> _What is required_
For each line in the data below that has the word "stone", copy that line.

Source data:
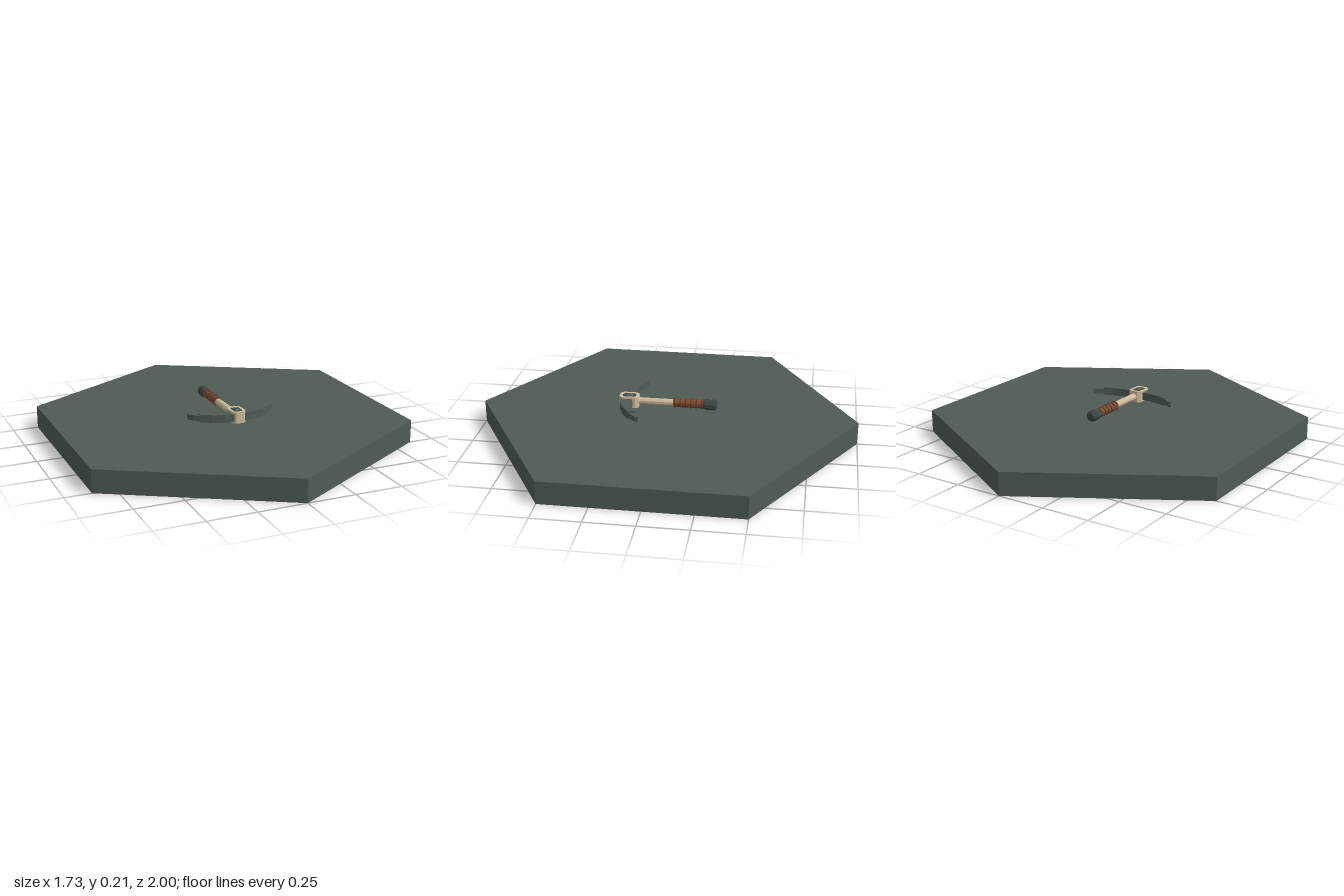
import * as THREE from 'three';

const mat = (name, color) => Object.assign(new THREE.MeshStandardMaterial({ color, flatShading: true }), { name });

export function createModel() {
  const stone = mat('slate', 0x4f5b56);
  const iron = mat('dark iron', 0x3b4746);
  const wood = mat('pale wood', 0xcdb999);
  const leather = mat('brown leather', 0x7d4a2e);
  const strap = mat('dark leather', 0x5a3826);

  const model = new THREE.Group();
  const pick = new THREE.Group();
  pick.name = 'pickaxe';
  pick.position.y = 0.175;

  function add(parent, name, geometry, material) {
    const mesh = new THREE.Mesh(geometry, material);
    mesh.name = name;
    parent.add(mesh);
    return mesh;
  }

  // Hexagonal slab, points along z
  add(model, 'hexagonSlab', new THREE.CylinderGeometry(1, 1, 0.12, 6).translate(0, 0.06, 0), stone);
  model.add(pick);

  // Round part lying along z, from [z, radius] pairs in rising z
  const turned = (profile) => {
    const points = profile.map(([z, r]) => new THREE.Vector2(r, z));
    return new THREE.LatheGeometry(points, 10).rotateX(Math.PI / 2);
  };
  const rod = (z0, z1, r) => turned([[z0, 0], [z0, r], [z1, r], [z1, 0]]);

  add(pick, 'handle', rod(-0.2, 0.18, 0.018), wood);
  add(pick, 'grip', rod(-0.19, -0.03, 0.023), leather);
  for (let i = 0; i < 6; i++) {
    const z = -0.183 + i * 0.029;
    add(pick, 'gripBand', rod(z - 0.003, z + 0.003, 0.0255), strap);
  }
  add(pick, 'pommel', turned([[-0.26, 0], [-0.26, 0.021], [-0.249, 0.029],
    [-0.205, 0.029], [-0.19, 0.024], [-0.19, 0]]), iron);
  add(pick, 'pommelStud', new THREE.BoxGeometry(0.012, 0.004, 0.012).translate(0, 0.0285, -0.228), leather);

  // Flat plate from an [x, z] outline, centred on the tool's height
  const plate = (outline, height, hole) => {
    const shape = new THREE.Shape(outline.map(([x, z]) => new THREE.Vector2(x, z)));
    if (hole) shape.holes.push(new THREE.Path(hole.map(([x, z]) => new THREE.Vector2(x, z))));
    return new THREE.ExtrudeGeometry(shape, { depth: height, bevelEnabled: false })
      .rotateX(Math.PI / 2).translate(0, height / 2, 0);
  };

  // Curved head, with thinner tips: a point on one side, a chisel on the other
  const inner = [[-0.19, 0.158], [-0.14, 0.174], [-0.08, 0.183], [0, 0.186], [0.08, 0.181], [0.14, 0.167], [0.19, 0.147]];
  const outer = [[0.19, 0.185], [0.14, 0.217], [0.08, 0.241], [0, 0.25], [-0.08, 0.241], [-0.14, 0.219], [-0.19, 0.187]];
  add(pick, 'head', plate([...inner, ...outer], 0.041), stone);
  add(pick, 'pointTip', plate([[-0.242, 0.133], [-0.19, 0.158], [-0.19, 0.187], [-0.222, 0.161]], 0.028), stone);
  add(pick, 'chiselTip', plate([[0.19, 0.147], [0.24, 0.117], [0.24, 0.133], [0.19, 0.185]], 0.028), stone);

  // Collar around the head, with its wedge
  const octagon = (w, d, c) => [[-w, -d + c], [-w + c, -d], [w - c, -d], [w, -d + c],
    [w, d - c], [w - c, d], [-w + c, d], [-w, d - c]].map(([x, z]) => [x, z + 0.204]);
  add(pick, 'collar', plate(octagon(0.037, 0.051, 0.016), 0.06, octagon(0.024, 0.036, 0.01)), wood);
  add(pick, 'collarCore', plate(octagon(0.024, 0.036, 0.01), 0.054), iron);
  const wedge = new THREE.CylinderGeometry(0.006, 0.017, 0.01, 8);
  add(pick, 'wedge', wedge.scale(1, 1, 1.5).translate(0, 0.032, 0.204), stone);

  return model;
}
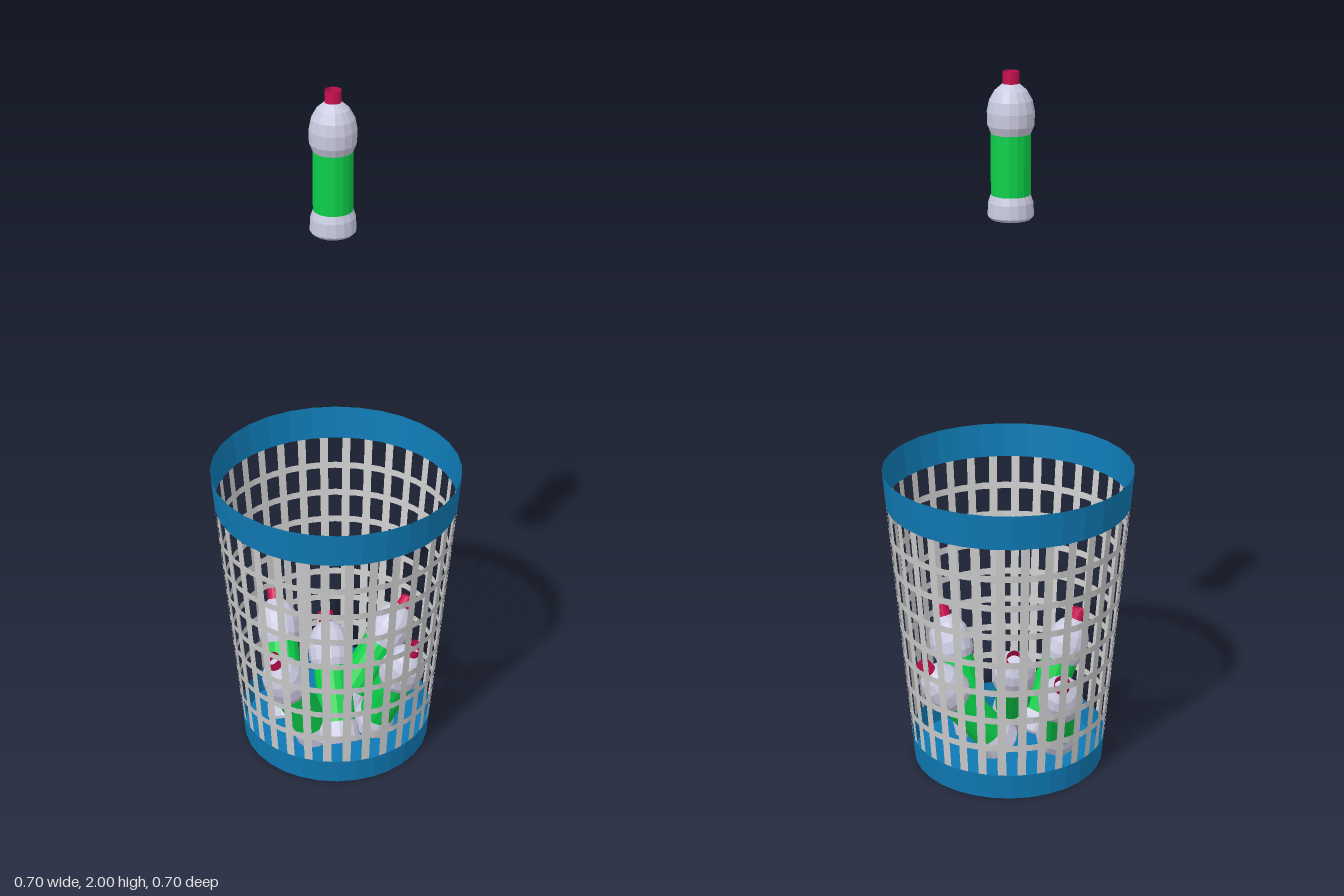
import * as THREE from 'three';
import { mergeGeometries } from 'three/addons/utils/BufferGeometryUtils.js';

const SIDES = 32;
const STEP = (Math.PI * 2) / SIDES;
const HEIGHT = 0.895;

const paint = (color) => new THREE.MeshStandardMaterial({ color, flatShading: true, side: THREE.DoubleSide });
const blue = paint(0x0f7ab5);
const grey = paint(0xcccccc);
const plastic = paint(0xcacae0);
const green = paint(0x0cd04a);
const red = paint(0xc8104f);

// Basket wall radius at a given height
const wallRadius = (y) => 0.275 + (0.353 - 0.275) * (y / HEIGHT);

function part(name, geometry, material, parent) {
  const mesh = new THREE.Mesh(geometry, material);
  mesh.name = name;
  parent.add(mesh);
  return mesh;
}

// Open conical band of the wall between two heights
function band(y0, y1) {
  const g = new THREE.CylinderGeometry(wallRadius(y1), wallRadius(y0), y1 - y0, SIDES, 1, true, STEP / 2);
  return g.translate(0, (y0 + y1) / 2, 0);
}

// Upright strip lying flat on one facet of the wall
function slat(i, y0, y1, width) {
  const g = new THREE.PlaneGeometry(width, y1 - y0);
  const p = g.attributes.position;
  const mid = (y0 + y1) / 2;
  for (let k = 0; k < p.count; k++) {
    const y = p.getY(k) + mid;
    p.setXYZ(k, p.getX(k), y, wallRadius(y) * Math.cos(STEP / 2) + 0.0005);
  }
  return g.rotateY(i * STEP);
}

function createBasket() {
  const basket = new THREE.Group();
  basket.name = 'basket';
  const baseTop = 0.077, rimBottom = 0.795;

  part('rim', band(rimBottom, HEIGHT), blue, basket);
  part('baseWall', band(0, baseTop), blue, basket);
  const floor = new THREE.CircleGeometry(wallRadius(0), SIDES, STEP / 2).rotateX(-Math.PI / 2);
  part('floor', floor, blue, basket);

  // Lattice: upright slats and level hoops
  const slats = [];
  for (let i = 0; i < SIDES; i++) slats.push(slat(i, baseTop, rimBottom, 0.024));
  part('slats', mergeGeometries(slats), grey, basket);
  const hoops = [];
  for (let i = 1; i < 8; i++) {
    const y = baseTop + ((rimBottom - baseTop) * i) / 8;
    hoops.push(band(y - 0.01, y + 0.01));
  }
  part('hoops', mergeGeometries(hoops), grey, basket);
  return basket;
}

const BOTTLE_SIDES = 16;
const lathe = (points) =>
  new THREE.LatheGeometry(points.map(([r, y]) => new THREE.Vector2(r, y)), BOTTLE_SIDES);

const bottomGeometry = lathe([[0, 0], [0.055, 0], [0.062, 0.008], [0.06, 0.045], [0.053, 0.065]]);
const labelGeometry = lathe([[0.053, 0.065], [0.053, 0.228]]);
const shoulderGeometry = lathe([
  [0.053, 0.228], [0.062, 0.25], [0.063, 0.285], [0.057, 0.315], [0.043, 0.34], [0.021, 0.359], [0, 0.359],
]);
const capGeometry = lathe([[0.022, 0.357], [0.022, 0.39]]);

// Bottle standing at base, with its axis pointing towards tip
function createBottle(name, base, tip) {
  const bottle = new THREE.Group();
  bottle.name = name;
  part('bottleBottom', bottomGeometry, plastic, bottle);
  part('label', labelGeometry, green, bottle);
  part('shoulder', shoulderGeometry, plastic, bottle);
  part('capRing', capGeometry, red, bottle);
  const from = new THREE.Vector3(...base);
  const axis = new THREE.Vector3(...tip).sub(from).normalize();
  bottle.position.copy(from);
  bottle.quaternion.setFromUnitVectors(new THREE.Vector3(0, 1, 0), axis);
  return bottle;
}

export function createModel() {
  const model = new THREE.Group();
  model.name = 'bottleBasket';
  model.add(createBasket());

  // Bottles leaning inside the basket, and one dropping in
  const bottles = [
    ['leftLeaningBottle', [-0.092, 0.04, 0.11], [-0.277, 0.345, -0.045]],
    ['backBottle', [-0.01, 0.04, -0.035], [0.068, 0.345, -0.265]],
    ['rightLeaningBottle', [0.105, 0.03, -0.033], [0.265, 0.385, -0.034]],
    ['frontBottle', [0.005, 0.03, 0.1], [-0.02, 0.385, 0.268]],
    ['middleBottle', [0.102, 0.04, 0.108], [-0.077, 0.345, -0.045]],
    ['fallingBottle', [-0.01, 1.61, 0], [-0.01, 2, 0]],
  ];
  for (const [name, base, tip] of bottles) model.add(createBottle(name, base, tip));
  return model;
}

> _Output of the exercise_
  const stone = mat('slate', 0x4f5b56);
  add(model, 'hexagonSlab', new THREE.CylinderGeometry(1, 1, 0.12, 6).translate(0, 0.06, 0), stone);
  add(pick, 'head', plate([...inner, ...outer], 0.041), stone);
  add(pick, 'pointTip', plate([[-0.242, 0.133], [-0.19, 0.158], [-0.19, 0.187], [-0.222, 0.161]], 0.028), stone);
  add(pick, 'chiselTip', plate([[0.19, 0.147], [0.24, 0.117], [0.24, 0.133], [0.19, 0.185]], 0.028), stone);
  add(pick, 'wedge', wedge.scale(1, 1, 1.5).translate(0, 0.032, 0.204), stone);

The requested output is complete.